EXERCISE:
Show all lines of the entries in which the word "True" is found.

*** SOURCE MATERIAL Section Begins ***

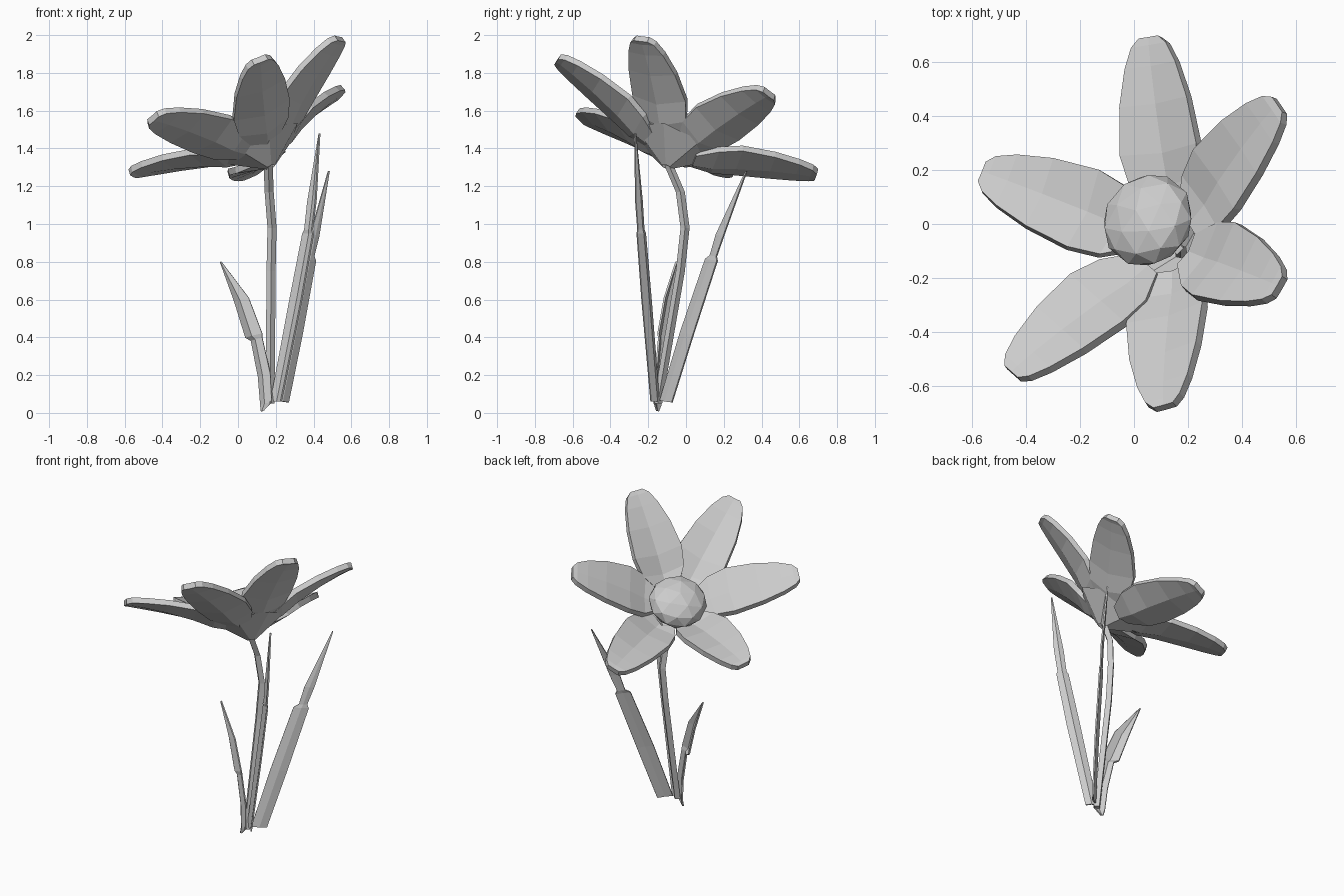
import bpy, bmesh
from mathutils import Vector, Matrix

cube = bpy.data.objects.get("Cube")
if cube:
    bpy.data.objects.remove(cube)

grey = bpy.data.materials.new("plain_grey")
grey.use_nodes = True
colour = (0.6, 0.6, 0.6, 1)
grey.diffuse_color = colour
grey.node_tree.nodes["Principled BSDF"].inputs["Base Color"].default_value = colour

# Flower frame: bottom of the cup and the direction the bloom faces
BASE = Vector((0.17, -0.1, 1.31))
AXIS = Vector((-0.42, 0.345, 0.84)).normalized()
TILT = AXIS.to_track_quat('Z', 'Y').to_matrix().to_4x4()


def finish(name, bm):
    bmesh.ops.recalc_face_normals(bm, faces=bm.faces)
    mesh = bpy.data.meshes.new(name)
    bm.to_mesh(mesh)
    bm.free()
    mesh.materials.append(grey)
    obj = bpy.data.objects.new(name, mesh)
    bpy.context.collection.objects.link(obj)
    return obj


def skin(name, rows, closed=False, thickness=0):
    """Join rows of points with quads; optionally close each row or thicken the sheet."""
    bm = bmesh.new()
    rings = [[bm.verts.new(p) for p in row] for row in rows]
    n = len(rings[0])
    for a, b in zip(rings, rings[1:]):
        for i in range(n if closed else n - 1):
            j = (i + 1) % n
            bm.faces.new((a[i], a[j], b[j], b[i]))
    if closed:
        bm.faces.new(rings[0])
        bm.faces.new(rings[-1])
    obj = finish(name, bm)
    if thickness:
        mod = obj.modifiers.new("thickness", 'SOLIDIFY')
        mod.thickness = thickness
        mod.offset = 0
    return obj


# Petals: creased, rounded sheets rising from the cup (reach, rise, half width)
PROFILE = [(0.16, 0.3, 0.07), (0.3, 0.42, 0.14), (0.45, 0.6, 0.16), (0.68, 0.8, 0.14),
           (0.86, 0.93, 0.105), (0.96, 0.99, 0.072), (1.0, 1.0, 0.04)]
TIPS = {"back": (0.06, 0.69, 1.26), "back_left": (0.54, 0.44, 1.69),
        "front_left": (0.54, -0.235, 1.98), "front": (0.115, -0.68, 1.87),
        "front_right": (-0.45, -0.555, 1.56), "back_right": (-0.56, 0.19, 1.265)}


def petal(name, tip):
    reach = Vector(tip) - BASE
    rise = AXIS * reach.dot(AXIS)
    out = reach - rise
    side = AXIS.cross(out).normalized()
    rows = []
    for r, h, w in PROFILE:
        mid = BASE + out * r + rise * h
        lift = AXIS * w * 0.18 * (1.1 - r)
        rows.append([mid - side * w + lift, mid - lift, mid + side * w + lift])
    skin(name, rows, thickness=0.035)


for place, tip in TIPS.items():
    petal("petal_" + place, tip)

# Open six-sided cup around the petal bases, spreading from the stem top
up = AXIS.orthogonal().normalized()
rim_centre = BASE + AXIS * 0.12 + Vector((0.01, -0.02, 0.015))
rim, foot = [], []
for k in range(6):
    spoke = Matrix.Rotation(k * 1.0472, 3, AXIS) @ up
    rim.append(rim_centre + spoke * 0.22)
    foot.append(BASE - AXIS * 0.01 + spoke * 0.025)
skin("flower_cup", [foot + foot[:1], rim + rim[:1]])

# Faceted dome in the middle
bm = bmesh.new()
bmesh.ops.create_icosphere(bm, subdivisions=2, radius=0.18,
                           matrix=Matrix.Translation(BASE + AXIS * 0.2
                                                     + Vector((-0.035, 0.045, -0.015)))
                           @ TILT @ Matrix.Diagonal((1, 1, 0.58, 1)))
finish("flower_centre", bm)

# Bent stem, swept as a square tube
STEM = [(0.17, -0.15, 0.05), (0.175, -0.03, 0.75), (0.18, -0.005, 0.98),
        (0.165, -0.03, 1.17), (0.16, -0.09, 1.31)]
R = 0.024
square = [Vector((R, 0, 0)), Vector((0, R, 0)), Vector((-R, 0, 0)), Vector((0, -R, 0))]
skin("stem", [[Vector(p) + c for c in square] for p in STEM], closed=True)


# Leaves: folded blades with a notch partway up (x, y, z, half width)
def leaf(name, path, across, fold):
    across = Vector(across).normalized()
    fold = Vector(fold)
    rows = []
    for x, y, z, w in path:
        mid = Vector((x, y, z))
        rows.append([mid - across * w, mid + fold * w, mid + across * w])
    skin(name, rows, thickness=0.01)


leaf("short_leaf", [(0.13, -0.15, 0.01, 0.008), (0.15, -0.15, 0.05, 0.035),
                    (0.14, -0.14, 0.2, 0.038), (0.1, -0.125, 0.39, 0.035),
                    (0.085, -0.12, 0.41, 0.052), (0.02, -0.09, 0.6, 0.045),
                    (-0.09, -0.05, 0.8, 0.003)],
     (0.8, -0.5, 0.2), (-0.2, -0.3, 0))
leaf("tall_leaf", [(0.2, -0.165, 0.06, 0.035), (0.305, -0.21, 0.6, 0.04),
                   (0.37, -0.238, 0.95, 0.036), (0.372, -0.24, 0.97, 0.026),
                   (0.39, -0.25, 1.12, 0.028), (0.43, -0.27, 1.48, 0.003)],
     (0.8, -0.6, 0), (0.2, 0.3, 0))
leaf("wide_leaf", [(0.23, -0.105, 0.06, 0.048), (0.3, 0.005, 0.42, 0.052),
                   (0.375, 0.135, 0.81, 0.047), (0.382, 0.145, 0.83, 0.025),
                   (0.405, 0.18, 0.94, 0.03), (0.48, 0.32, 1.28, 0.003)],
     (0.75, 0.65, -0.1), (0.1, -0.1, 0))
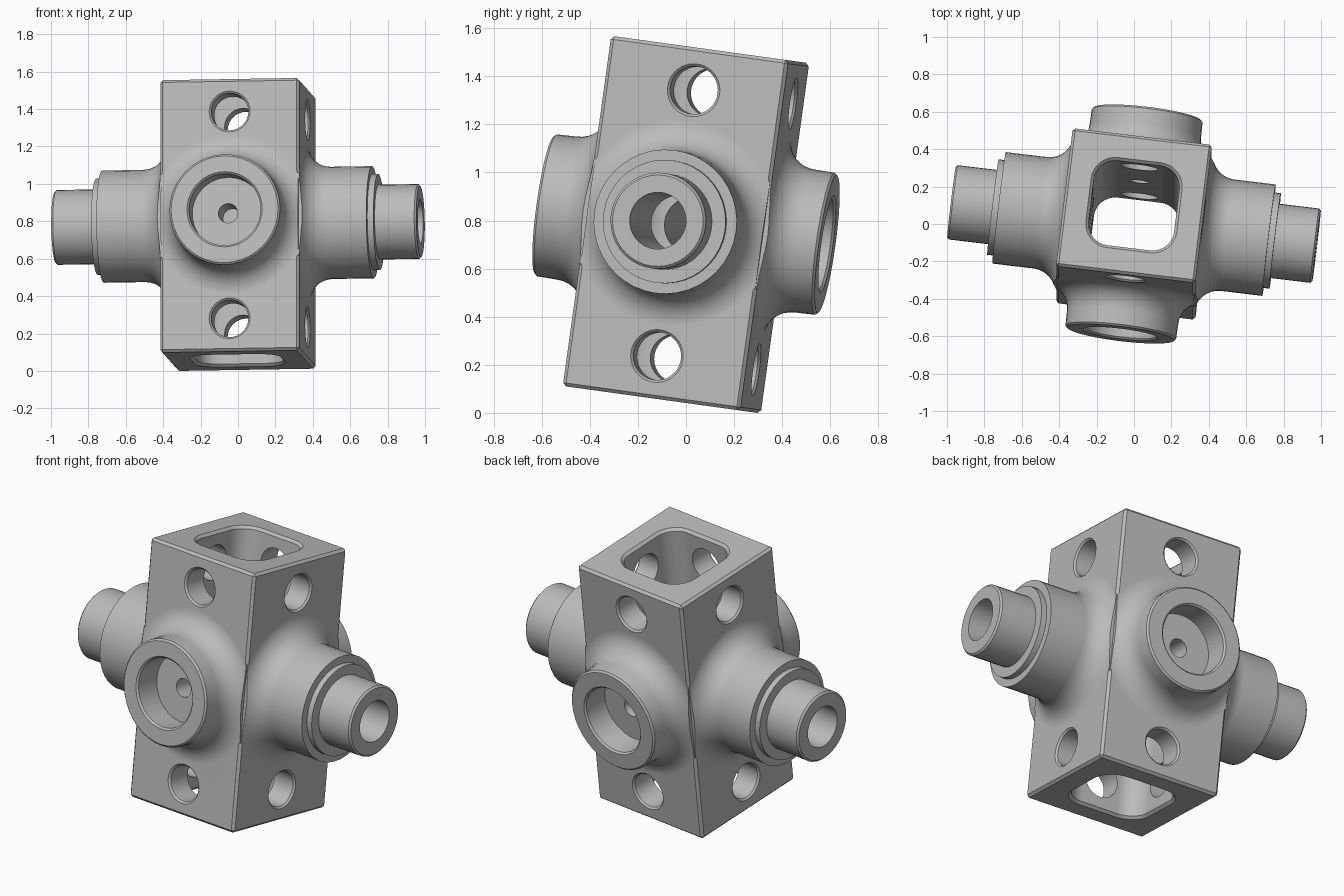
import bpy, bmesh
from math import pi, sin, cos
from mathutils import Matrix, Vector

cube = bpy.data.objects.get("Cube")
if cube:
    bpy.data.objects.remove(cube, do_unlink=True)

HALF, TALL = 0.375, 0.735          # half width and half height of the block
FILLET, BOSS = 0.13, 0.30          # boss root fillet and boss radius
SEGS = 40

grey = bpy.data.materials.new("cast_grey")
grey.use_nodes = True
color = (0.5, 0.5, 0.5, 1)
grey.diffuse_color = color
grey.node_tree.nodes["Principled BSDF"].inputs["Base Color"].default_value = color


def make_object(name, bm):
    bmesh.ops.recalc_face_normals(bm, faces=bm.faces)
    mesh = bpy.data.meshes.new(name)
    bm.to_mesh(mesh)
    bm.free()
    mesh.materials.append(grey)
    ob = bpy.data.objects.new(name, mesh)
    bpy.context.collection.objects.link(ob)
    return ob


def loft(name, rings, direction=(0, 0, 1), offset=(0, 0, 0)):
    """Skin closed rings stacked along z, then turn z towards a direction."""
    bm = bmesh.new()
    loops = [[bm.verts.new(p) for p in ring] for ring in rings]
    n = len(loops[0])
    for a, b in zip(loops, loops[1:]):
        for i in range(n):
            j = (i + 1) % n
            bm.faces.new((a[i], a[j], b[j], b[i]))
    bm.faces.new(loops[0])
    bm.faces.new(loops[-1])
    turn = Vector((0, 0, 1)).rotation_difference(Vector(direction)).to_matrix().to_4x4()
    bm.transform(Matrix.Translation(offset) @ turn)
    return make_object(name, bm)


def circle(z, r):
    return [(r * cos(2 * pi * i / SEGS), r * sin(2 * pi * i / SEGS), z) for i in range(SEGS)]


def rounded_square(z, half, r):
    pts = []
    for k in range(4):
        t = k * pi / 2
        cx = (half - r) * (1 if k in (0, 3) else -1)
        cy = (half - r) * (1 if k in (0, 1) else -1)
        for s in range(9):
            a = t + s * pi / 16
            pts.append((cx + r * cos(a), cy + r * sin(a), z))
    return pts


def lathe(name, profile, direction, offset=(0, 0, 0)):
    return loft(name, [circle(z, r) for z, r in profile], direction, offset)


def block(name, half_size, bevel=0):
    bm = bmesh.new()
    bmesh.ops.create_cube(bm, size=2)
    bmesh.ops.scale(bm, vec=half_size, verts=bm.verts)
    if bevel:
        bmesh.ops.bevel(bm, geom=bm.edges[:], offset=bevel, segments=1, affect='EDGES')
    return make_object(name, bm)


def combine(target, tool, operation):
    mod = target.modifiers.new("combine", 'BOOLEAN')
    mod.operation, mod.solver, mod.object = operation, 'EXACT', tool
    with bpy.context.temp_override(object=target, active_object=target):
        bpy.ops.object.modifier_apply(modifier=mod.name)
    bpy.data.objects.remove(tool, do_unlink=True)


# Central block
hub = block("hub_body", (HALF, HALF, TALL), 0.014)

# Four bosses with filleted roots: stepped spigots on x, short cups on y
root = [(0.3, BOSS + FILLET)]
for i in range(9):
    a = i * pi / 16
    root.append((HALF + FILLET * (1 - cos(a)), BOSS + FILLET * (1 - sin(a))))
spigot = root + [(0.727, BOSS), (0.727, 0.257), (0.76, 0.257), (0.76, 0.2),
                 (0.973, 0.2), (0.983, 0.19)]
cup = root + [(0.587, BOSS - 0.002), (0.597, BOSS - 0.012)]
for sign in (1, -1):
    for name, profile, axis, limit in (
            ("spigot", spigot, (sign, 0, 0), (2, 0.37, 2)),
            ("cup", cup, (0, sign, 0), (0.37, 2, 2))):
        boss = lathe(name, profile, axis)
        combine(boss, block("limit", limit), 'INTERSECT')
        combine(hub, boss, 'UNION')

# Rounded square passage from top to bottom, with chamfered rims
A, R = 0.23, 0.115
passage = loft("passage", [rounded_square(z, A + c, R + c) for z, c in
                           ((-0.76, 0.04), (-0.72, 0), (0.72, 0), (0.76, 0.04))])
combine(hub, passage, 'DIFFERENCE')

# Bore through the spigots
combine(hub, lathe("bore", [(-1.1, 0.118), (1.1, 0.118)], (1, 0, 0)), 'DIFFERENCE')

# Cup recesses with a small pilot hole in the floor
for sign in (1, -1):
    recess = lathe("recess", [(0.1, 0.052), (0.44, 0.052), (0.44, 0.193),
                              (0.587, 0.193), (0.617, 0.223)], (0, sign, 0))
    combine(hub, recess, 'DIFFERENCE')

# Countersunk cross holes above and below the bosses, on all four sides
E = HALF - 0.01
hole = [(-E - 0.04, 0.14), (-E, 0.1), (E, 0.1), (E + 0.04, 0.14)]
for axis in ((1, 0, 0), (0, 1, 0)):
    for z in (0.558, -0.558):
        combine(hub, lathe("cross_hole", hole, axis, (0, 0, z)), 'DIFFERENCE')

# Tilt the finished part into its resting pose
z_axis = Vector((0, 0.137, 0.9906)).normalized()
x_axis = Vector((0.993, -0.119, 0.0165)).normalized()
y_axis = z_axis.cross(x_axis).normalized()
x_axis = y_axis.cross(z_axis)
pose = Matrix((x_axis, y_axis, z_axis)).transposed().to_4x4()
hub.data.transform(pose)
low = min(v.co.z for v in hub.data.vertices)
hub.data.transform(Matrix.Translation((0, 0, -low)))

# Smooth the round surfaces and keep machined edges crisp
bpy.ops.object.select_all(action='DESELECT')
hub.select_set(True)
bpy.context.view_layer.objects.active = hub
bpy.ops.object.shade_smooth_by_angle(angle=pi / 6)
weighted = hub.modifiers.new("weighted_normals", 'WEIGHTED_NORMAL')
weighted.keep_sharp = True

*** SOURCE MATERIAL Section Ends ***

EXPECTED ANSWER:
grey.use_nodes = True
skin("stem", [[Vector(p) + c for c in square] for p in STEM], closed=True)
    bpy.data.objects.remove(cube, do_unlink=True)
grey.use_nodes = True
    bpy.data.objects.remove(tool, do_unlink=True)
hub.select_set(True)
weighted.keep_sharp = True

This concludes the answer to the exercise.